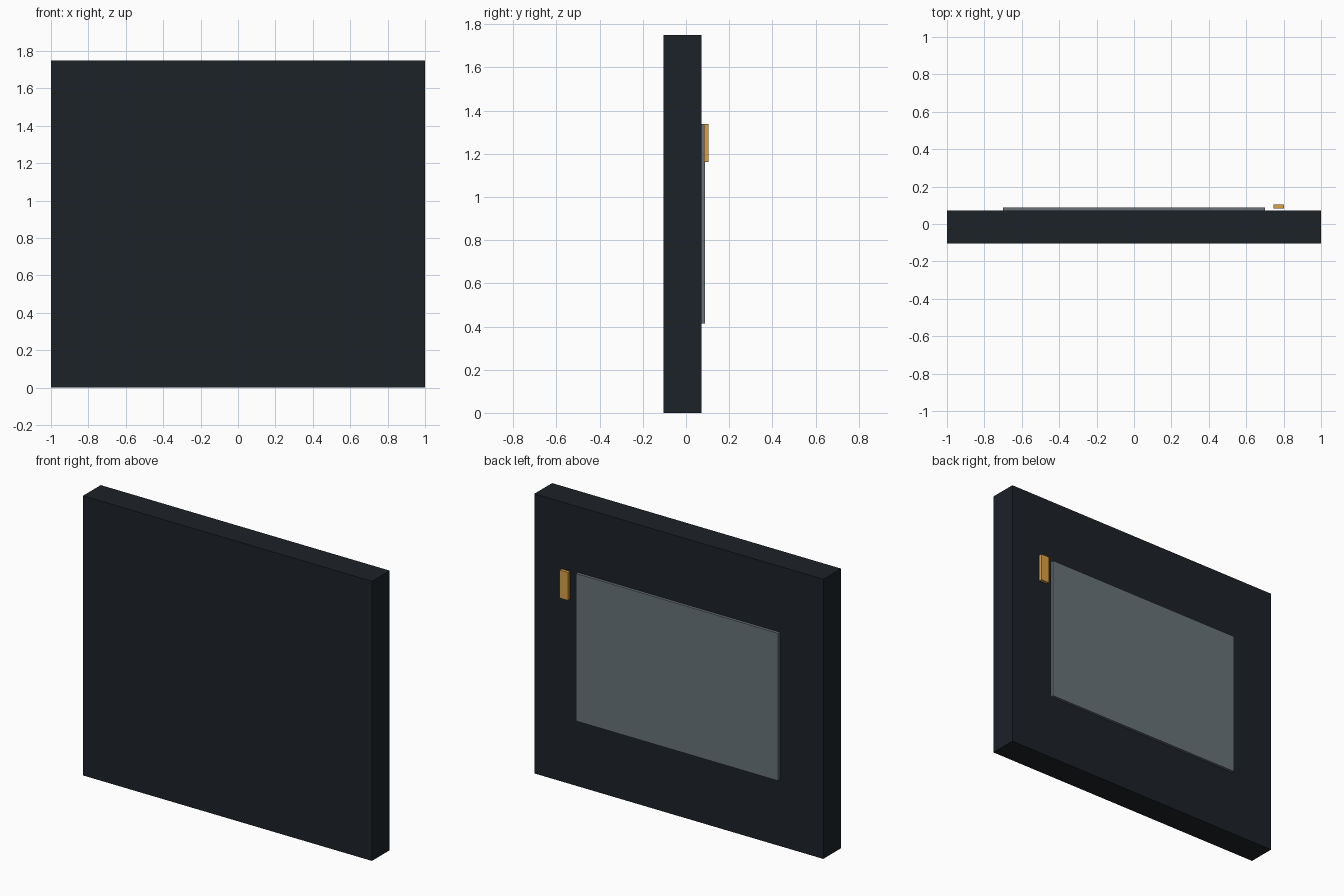
import bpy

if "Cube" in bpy.data.objects:
    bpy.data.objects.remove(bpy.data.objects["Cube"])


def material(name, rgb):
    m = bpy.data.materials.new(name)
    m.diffuse_color = (*rgb, 1)
    m.use_nodes = True
    m.node_tree.nodes["Principled BSDF"].inputs["Base Color"].default_value = m.diffuse_color
    return m


def box(name, lo, hi, mat):
    """Axis-aligned box between two corners."""
    bpy.ops.mesh.primitive_cube_add(size=1, location=[(a + b) / 2 for a, b in zip(lo, hi)])
    o = bpy.context.object
    o.name = name
    o.scale = [b - a for a, b in zip(lo, hi)]
    bpy.ops.object.transform_apply(location=False, rotation=False, scale=True)
    o.data.materials.append(mat)
    return o


dark = material("dark_casing", (0.012, 0.016, 0.022))
grey = material("panel_grey", (0.14, 0.17, 0.19))
amber = material("amber", (0.7, 0.35, 0.06))

# Main slab
box("slab", (-1, -0.104, 0), (1, 0.071, 1.75), dark)
# Raised panel on the back face
box("rear_panel", (-0.70, 0.071, 0.415), (0.70, 0.0885, 1.338), grey)
# Small indicator standing just off the back face
box("indicator", (0.745, 0.083, 1.163), (0.803, 0.104, 1.338), amber)
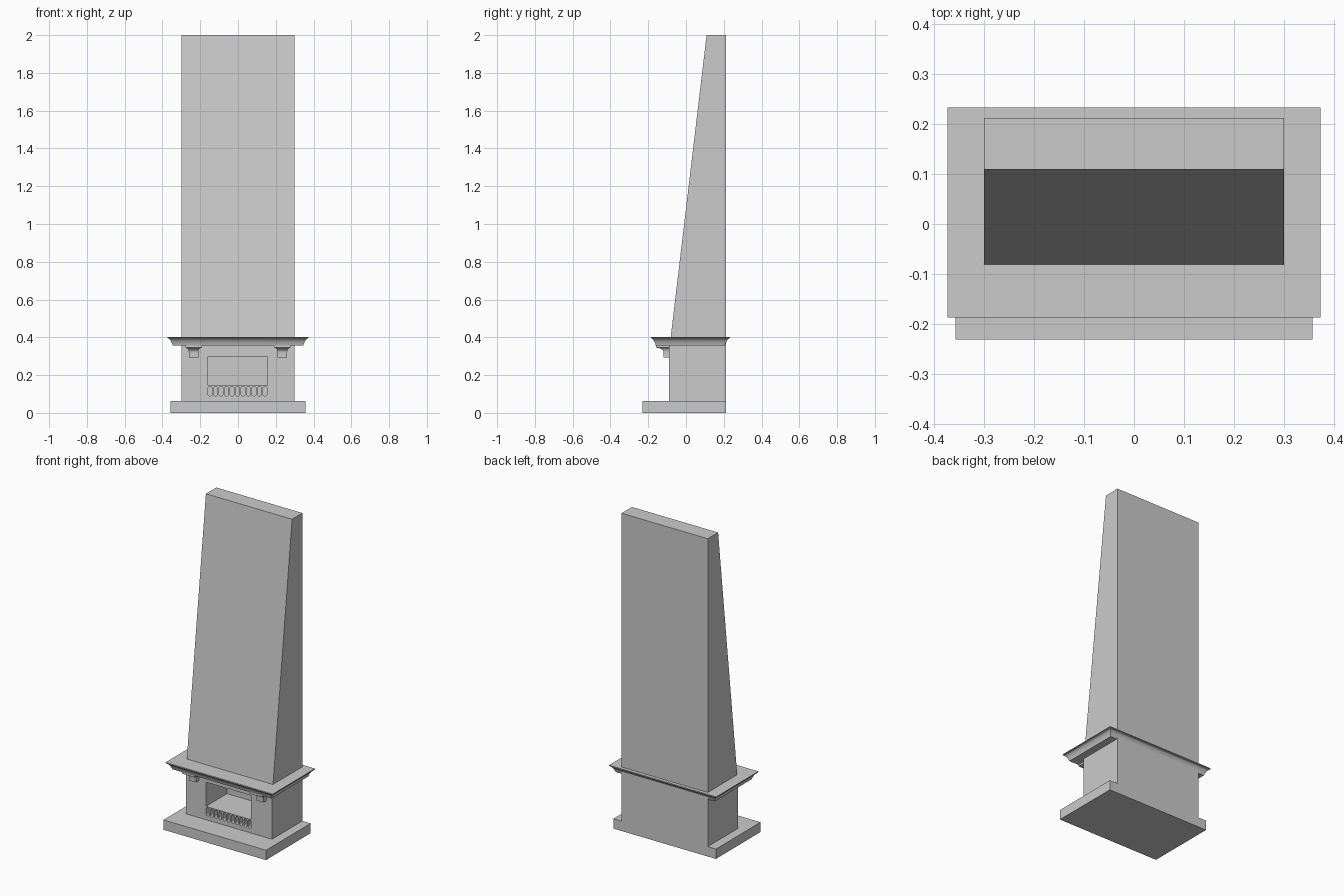
import bpy, bmesh, math

if "Cube" in bpy.data.objects:
    bpy.data.objects.remove(bpy.data.objects["Cube"])


def make_object(name, bm):
    bmesh.ops.recalc_face_normals(bm, faces=bm.faces)
    mesh = bpy.data.meshes.new(name)
    bm.to_mesh(mesh)
    bm.free()
    obj = bpy.data.objects.new(name, mesh)
    bpy.context.collection.objects.link(obj)
    return obj


def add_loft(bm, rings):
    """Skin a stack of equal-length vertex rings and cap both ends."""
    loops = [[bm.verts.new(p) for p in ring] for ring in rings]
    n = len(loops[0])
    for a, b in zip(loops, loops[1:]):
        for i in range(n):
            j = (i + 1) % n
            bm.faces.new((a[i], a[j], b[j], b[i]))
    bm.faces.new(loops[0])
    bm.faces.new(loops[-1])


def rect(x0, x1, y0, y1, z):
    return [(x0, y0, z), (x1, y0, z), (x1, y1, z), (x0, y1, z)]


def loft(name, rings):
    bm = bmesh.new()
    add_loft(bm, rings)
    return make_object(name, bm)


def box(name, x0, x1, y0, y1, z0, z1):
    return loft(name, [rect(x0, x1, y0, y1, z) for z in (z0, z1)])


def smooth(obj):
    bpy.ops.object.select_all(action='DESELECT')
    obj.select_set(True)
    bpy.context.view_layer.objects.active = obj
    bpy.ops.object.shade_smooth_by_angle(angle=math.radians(35))


def cut(target, cutter):
    mod = target.modifiers.new(cutter.name, 'BOOLEAN')
    mod.operation = 'DIFFERENCE'
    mod.solver = 'EXACT'
    mod.object = cutter
    cutter.hide_render = True
    cutter.display_type = 'WIRE'


BACK = 0.212
FRONT = -0.09

# Hearth slab
box("hearth", -0.357, 0.357, -0.231, BACK, 0, 0.062)

# Fireplace body with firebox opening and a row of round-ended vents
body = box("fireplace_body", -0.3, 0.3, FRONT, BACK, 0.062, 0.38)
cut(body, box("firebox_cutter", -0.16, 0.155, FRONT - 0.05, 0.12, 0.146, 0.298))

bm = bmesh.new()
radius, low, high, pitch = 0.0105, 0.099, 0.130, 0.0291
for k in range(11):
    cx = -0.148 + k * pitch
    outline = []
    for zc, start in ((high, 0), (low, math.pi)):
        for s in range(7):
            a = start + math.pi * s / 6
            outline.append((cx + radius * math.cos(a), zc + radius * math.sin(a)))
    add_loft(bm, [[(x, y, z) for x, z in outline] for y in (FRONT - 0.05, FRONT + 0.05)])
cut(body, make_object("vent_cutter", bm))

# Moulded mantel shelf: (inset, height) profile run round all four sides
profile = [(0.027, 0.357), (0.025, 0.364), (0.022, 0.372), (0.0185, 0.379),
           (0.014, 0.386), (0.009, 0.391), (0.005, 0.393), (0.005, 0.396),
           (0, 0.398), (0, 0.403)]
mantel = loft("mantel_shelf", [rect(-0.373 + d, 0.373 - d, -0.187 + d, 0.233 - d, z)
                               for d, z in profile])
smooth(mantel)

# Flared corbels under the mantel, mirrored left and right
rings = [(0.025, -0.118, 0.294), (0.025, -0.118, 0.318)]
for s in range(1, 7):
    a = s / 6 * math.pi / 2
    f = 1 - math.cos(a)
    rings.append((0.025 + 0.014 * f, -0.118 - 0.032 * f, 0.318 + 0.026 * math.sin(a)))
rings += [(0.044, -0.158, 0.346), (0.044, -0.158, 0.36)]
corbel = loft("corbels", [rect(0.235 - w, 0.235 + w, y, FRONT + 0.005, z) for w, y, z in rings])
mirror = corbel.modifiers.new("Mirror", 'MIRROR')
mirror.use_axis[0] = True
smooth(corbel)

# Chimney breast with sloping front
loft("chimney_breast", [rect(-0.3, 0.3, -0.081, BACK, 0.4),
                        rect(-0.3, 0.3, 0.109, BACK, 2.0)])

Work request
On how many lines of the listing does the string "data" appear? Only the number should be given.

Problem solution
8